Balanchine's rival for the title of America's greatest 20th-century choreographer created ballets as well as the musicals West Side Story and Fiddler on the Roof.
31 March 2014
Details of The Royal Ballet's 2014/15 Season have been announced.
Jerome Robbins created his Afternoon of a Faun in 1953, early in his career. He was inspired not only by Debussy's music, and the choreography of Nijinsky's scandalous 1912 ballet, but by the dancers in the rehearsal studio around him: a young man stretching in the sun; two young dancers working on a pas de deux, seemingly unaware of its sexual resonances. The resulting ballet has a truth and poignancy characteristic of Robbins's greatest works, and has become one of his most enduring ballets.

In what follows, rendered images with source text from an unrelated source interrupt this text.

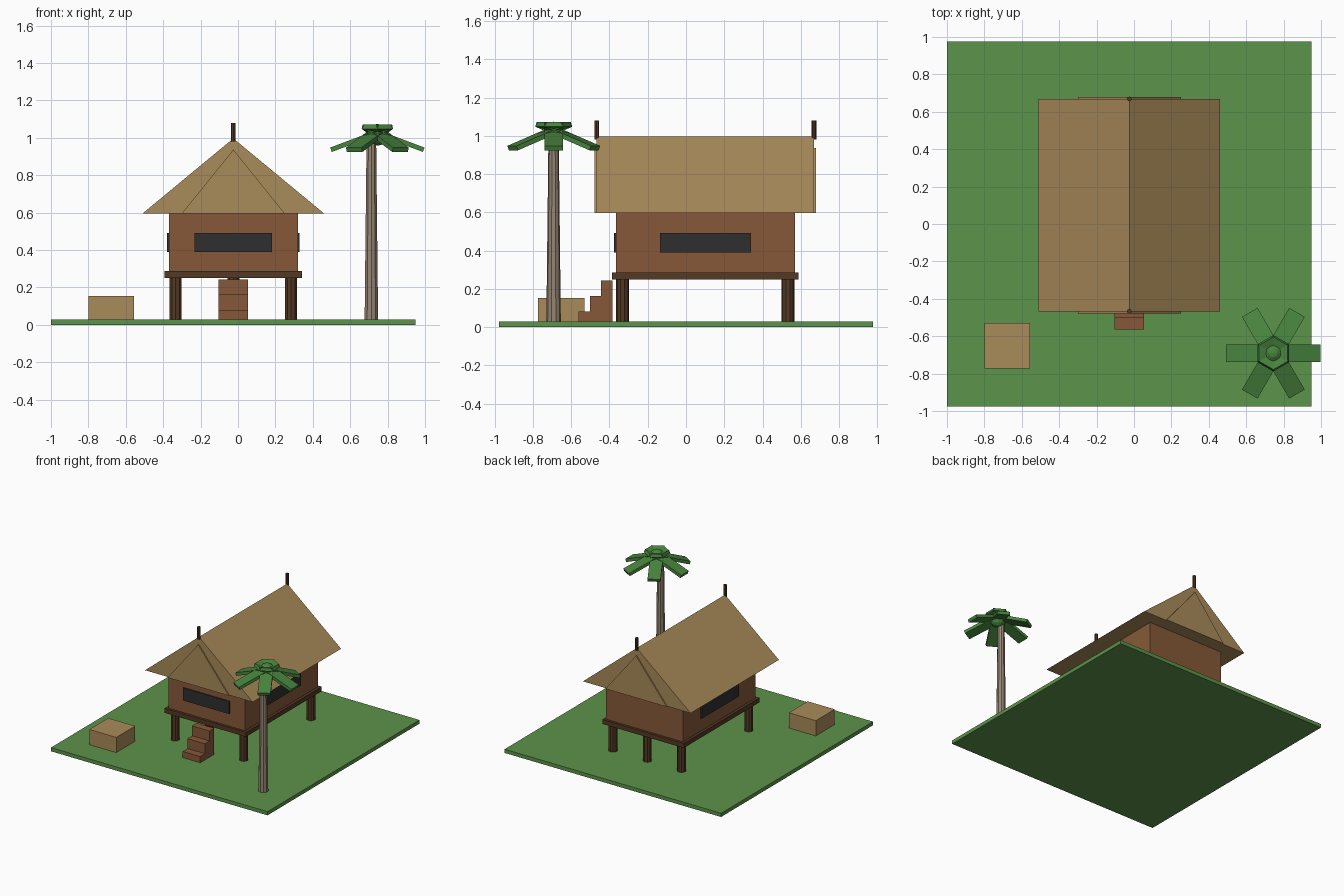
import bpy, bmesh, math
from mathutils import Matrix, Vector

if "Cube" in bpy.data.objects:
    bpy.data.objects.remove(bpy.data.objects["Cube"])


def material(name, rgb):
    lin = [((c / 255 + 0.055) / 1.055) ** 2.4 for c in rgb]
    m = bpy.data.materials.new(name)
    m.diffuse_color = (*lin, 1)
    m.use_nodes = True
    m.node_tree.nodes["Principled BSDF"].inputs["Base Color"].default_value = m.diffuse_color
    return m


GRASS = material("grass green", (92, 147, 74))
LEAF = material("leaf green", (72, 132, 62))
STRAW = material("straw", (169, 139, 90))
WALL = material("reddish wood", (134, 89, 56))
DARK = material("dark wood", (84, 57, 35))
BARK = material("grey bark", (150, 134, 114))
WINDOW = material("window black", (47, 47, 47))


def finish(bm, name, mat):
    bmesh.ops.recalc_face_normals(bm, faces=bm.faces)
    me = bpy.data.meshes.new(name)
    bm.to_mesh(me)
    bm.free()
    me.materials.append(mat)
    ob = bpy.data.objects.new(name, me)
    bpy.context.collection.objects.link(ob)
    return ob


def box(name, mat, x, y, z):
    """Box from (min, max) ranges on each axis."""
    bm = bmesh.new()
    size = Matrix.Diagonal((x[1] - x[0], y[1] - y[0], z[1] - z[0], 1))
    mid = Vector((sum(x) / 2, sum(y) / 2, sum(z) / 2))
    bmesh.ops.create_cube(bm, size=1, matrix=Matrix.Translation(mid) @ size)
    return finish(bm, name, mat)


def post(name, mat, x, y, z0, z1, r0, r1, sides):
    bm = bmesh.new()
    bmesh.ops.create_cone(bm, cap_ends=True, segments=sides, radius1=r0, radius2=r1,
                          depth=z1 - z0, matrix=Matrix.Translation((x, y, (z0 + z1) / 2)))
    return finish(bm, name, mat)


def prism(name, mat, profile, y0, y1):
    """Extrude an x-z profile along y."""
    bm = bmesh.new()
    f = bm.faces.new([bm.verts.new((x, y0, z)) for x, z in profile])
    ext = bmesh.ops.extrude_face_region(bm, geom=[f])
    bmesh.ops.translate(bm, vec=(0, y1 - y0, 0),
                        verts=[v for v in ext["geom"] if isinstance(v, bmesh.types.BMVert)])
    return finish(bm, name, mat)


CX, CY = -0.025, 0.101   # house centre

# Ground slab and crate
box("ground", GRASS, (-1, 0.95), (-0.977, 0.977), (0, 0.03))
box("crate", STRAW, (-0.798, -0.555), (-0.773, -0.53), (0.02, 0.154))

# Stilts, three across and two deep
for i in (-1, 0, 1):
    for j in (-1, 1):
        post("stilt", DARK, CX + i * 0.309, CY + j * 0.432, 0.003, 0.26, 0.034, 0.034, 10)

# Deck and room
box("deck", DARK, (CX - 0.367, CX + 0.367), (CY - 0.487, CY + 0.487), (0.25, 0.287))
box("room", WALL, (CX - 0.345, CX + 0.345), (CY - 0.468, CY + 0.468), (0.28, 0.6))

# Window plates on the front and both sides
fy = CY - 0.468
box("front_window", WINDOW, (CX - 0.208, CX + 0.208), (fy - 0.0095, fy), (0.39, 0.492))
for s in (-1, 1):
    a, b = CX + s * 0.345, CX + s * 0.3545
    box("side_window", WINDOW, (min(a, b), max(a, b)), (CY - 0.238, CY + 0.238), (0.39, 0.492))

# Steps
for i in range(3):
    y = -0.563 + i * 0.06
    box("step", WALL, (CX - 0.079, CX + 0.079), (y, y + 0.06), (0.003, 0.081 * (i + 1)))

# Thatched roof with gable panels and ridge poles
prism("roof", STRAW, [(CX - 0.485, 0.596), (CX + 0.485, 0.596), (CX, 0.997)],
      CY - 0.568, CY + 0.568)
for s in (-1, 1):
    y = CY + s * 0.568
    prism("gable_panel", STRAW, [(CX - 0.275, 0.596), (CX + 0.275, 0.596), (CX, 0.937)],
          y, y + s * 0.0105)
    post("ridge_pole", DARK, CX, y, 0.98, 1.08, 0.0125, 0.0125, 8)

# Palm trunk and crown
post("palm_trunk", BARK, 0.713, -0.692, 0.02, 0.99, 0.038, 0.027, 10)
hub = Vector((0.745, -0.691, 0.998))
bm = bmesh.new()
bmesh.ops.create_uvsphere(bm, u_segments=12, v_segments=8, radius=0.058,
                          matrix=Matrix.Translation(hub + Vector((0, 0, 0.018))))
finish(bm, "palm_heart", LEAF)

# Drooping fronds that cross over the centre
for i in range(6):
    bm = bmesh.new()
    m = (Matrix.Translation(hub) @ Matrix.Rotation(i * math.pi / 3, 4, "Z")
         @ Matrix.Translation((0.084, 0, 0)) @ Matrix.Rotation(0.36, 4, "Y")
         @ Matrix.Diagonal((0.35, 0.096, 0.025, 1)))
    bmesh.ops.create_cube(bm, size=1, matrix=m)
    finish(bm, "palm_frond", LEAF)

Jean Rosenthal's scenery and lighting design creates a sun-drenched studio. Walls of translucent silk suggest a dreamlike world. The 'fourth wall' becomes a huge mirror – throughout the ballet the protagonists gaze into the audience, obsessed with the image of themselves. An essay on narcissism, an idle dream or a parable of sexual awakening? Robbins's subtle and ambiguous setting lets us decide for ourselves.